But not all of the work is in a small scale. One of his largest works, a rock about three meters long, shows a human figure, respectfully seated before a tree; perhaps the tree of life, or the tree of existence. He has carved various images on the stones lining the ground among the riverbank and houses, near bridges and on garden wallsa young piper, a womans face combined with an image of the moon, prints of human feet, birds and snakes, as well as many other abstract motifs. Set along the banks of the Haraz are a number of nets filled with stones, set by the villagers to provide barriers against flooding. 

Birds have been carved on the stones in these nets, birds that seem to be trapped in their net cages.

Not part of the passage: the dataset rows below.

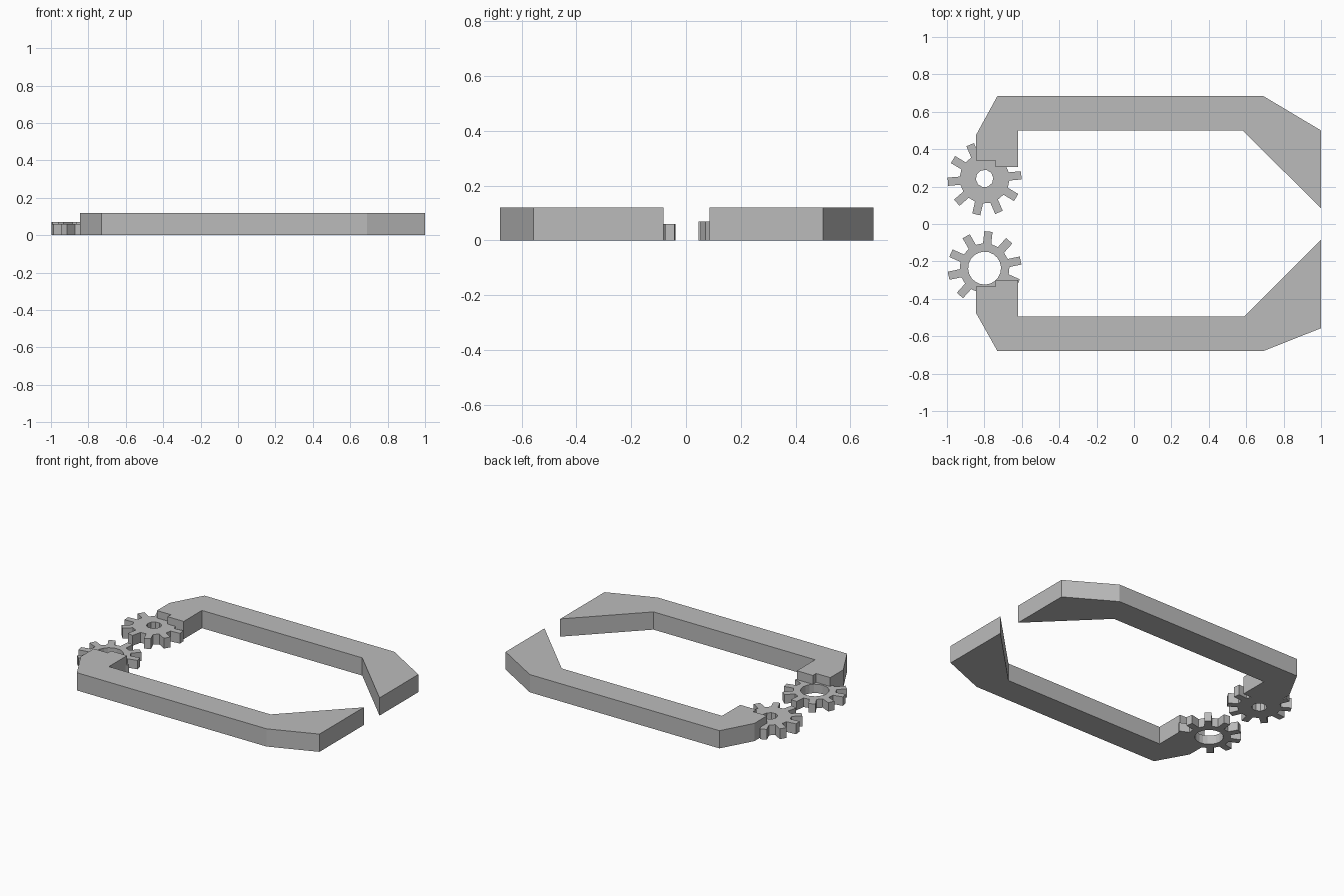
import bpy
import bmesh
from math import asin, cos, sin, radians, pi

cube = bpy.data.objects.get("Cube")
if cube:
    bpy.data.objects.remove(cube)

# One plain grey for everything
grey = bpy.data.materials.new("plain grey")
grey.use_nodes = True
colour = (0.5, 0.5, 0.5, 1)
grey.diffuse_color = colour
grey.node_tree.nodes["Principled BSDF"].inputs["Base Color"].default_value = colour


def finish(name, bm, height):
    """Raise a flat shape to a solid standing on the ground."""
    bmesh.ops.remove_doubles(bm, verts=bm.verts, dist=0.0005)
    raised = bmesh.ops.extrude_face_region(bm, geom=bm.faces[:], use_keep_orig=True)
    for item in raised["geom"]:
        if isinstance(item, bmesh.types.BMVert):
            item.co.z += height
    bmesh.ops.recalc_face_normals(bm, faces=bm.faces)
    mesh = bpy.data.meshes.new(name)
    bm.to_mesh(mesh)
    bm.free()
    mesh.materials.append(grey)
    obj = bpy.data.objects.new(name, mesh)
    bpy.context.collection.objects.link(obj)
    return obj


def arm(name, side, outer, inner, shoulder, claw_start, tip, pad):
    """Bent arm with a stepped gear mount and a pointed claw."""
    outline = [(-0.845, pad + 0.035), (-0.845, 0.475), (-0.73, outer),
               (0.69, outer), (1, shoulder), (1, tip), (claw_start, inner),
               (-0.62, inner), (-0.62, pad), (-0.74, pad), (-0.74, pad + 0.035)]
    bm = bmesh.new()
    bm.faces.new([bm.verts.new((x, side * y, 0)) for x, y in outline])
    return finish(name, bm, 0.12)


def gear(name, centre, hole, hole_per_tooth, turn, height):
    """Ten straight-sided teeth around a ring."""
    teeth, root, tip, half = 10, 0.133, 0.198, 0.022
    bm = bmesh.new()

    def point(radius, angle):
        return bm.verts.new((centre[0] + radius * cos(angle),
                             centre[1] + radius * sin(angle), 0))

    spread = pi / teeth / 2 if hole_per_tooth == 2 else 0
    sectors = []
    for i in range(teeth):
        a = radians(turn) + 2 * pi * i / teeth
        r, t = asin(half / root), asin(half / tip)
        b0 = point(hole, a - spread)
        b1 = point(hole, a + spread) if spread else b0
        r0, r1 = point(root, a - r), point(root, a + r)
        t0, t1 = point(tip, a - t), point(tip, a + t)
        bm.faces.new((r0, t0, t1, r1))
        bm.faces.new((b0, r0, r1, b1) if spread else (b0, r0, r1))
        sectors.append((b0, r0, r1, b1))
    # Ring between neighbouring teeth
    for i, (_, _, r1, b1) in enumerate(sectors):
        b0, r0, _, _ = sectors[(i + 1) % teeth]
        bm.faces.new((b1, r1, r0, b0))
    return finish(name, bm, height)


# Back and front gripper arms
arm("back_arm", 1, 0.685, 0.5, 0.5, 0.58, 0.085, 0.305)
arm("front_arm", -1, 0.68, 0.495, 0.557, 0.59, 0.083, 0.3)

# Meshing drive gears
gear("back_gear", (-0.799, 0.243), 0.047, 1, 5, 0.07)
gear("front_gear", (-0.799, -0.236), 0.088, 2, 12, 0.06)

Most of the river carvings are fish, scattered across a distance kilometers long. In his childhood, the rivers of Poloor were filled with fish. With the gradual polluting of the waters the fish disappeared. Through his carvings, he wishes to tell us that the river still has fish, though only images remain. The fish is a symbol of life and fertility. Some of the fish are immersed in water, but a greater number are upon the stones that lie in the middle of the river, their bodies only partly under water. The rush of water constantly soaks them, while the bubbling of the river provides a suitable background for viewing the artwork. In spring, the fish are often completely submerged in water, while in summer and autumn they are often entirely dry. This effect is perhaps symbolic of global warming, drought and threats to survival. Yet to him, the fish symbolizes the human soul thirsty to experience life. One of his works at the First Conceptual Art Exhibition at the Tehran Museum of Contemporary Art was a video of his carvings on the riverbank, emphasizing the role of fish.

Ahmad Nadalians works are based in primitive art. He concentrates upon the ancient concepts and methods that are slowly vanishing. His choice of stone as a medium, and his technique, are in accordance with ancient traditions. Yet he does not attempt to give a primitive appearance to his art. His technique is different from ancient approaches. He displays his work in nature, on the ground. The presence of newborns in his work testifies to his interests; he is drawn not only to the past, but also to the future.
His only concern is that humanity, at present or in the future, may be less in harmony with the past, and with the earth and heavens.

 

 

 

 

 

 

This Map shows the locations of  Nadalian's Works around the glob.  The green points show the place where he carved on the rocks and red points show the countries in which his carvings were buried. people and different travelers carried out and buried his carvings in the earth. This project named "Hidden Treasures"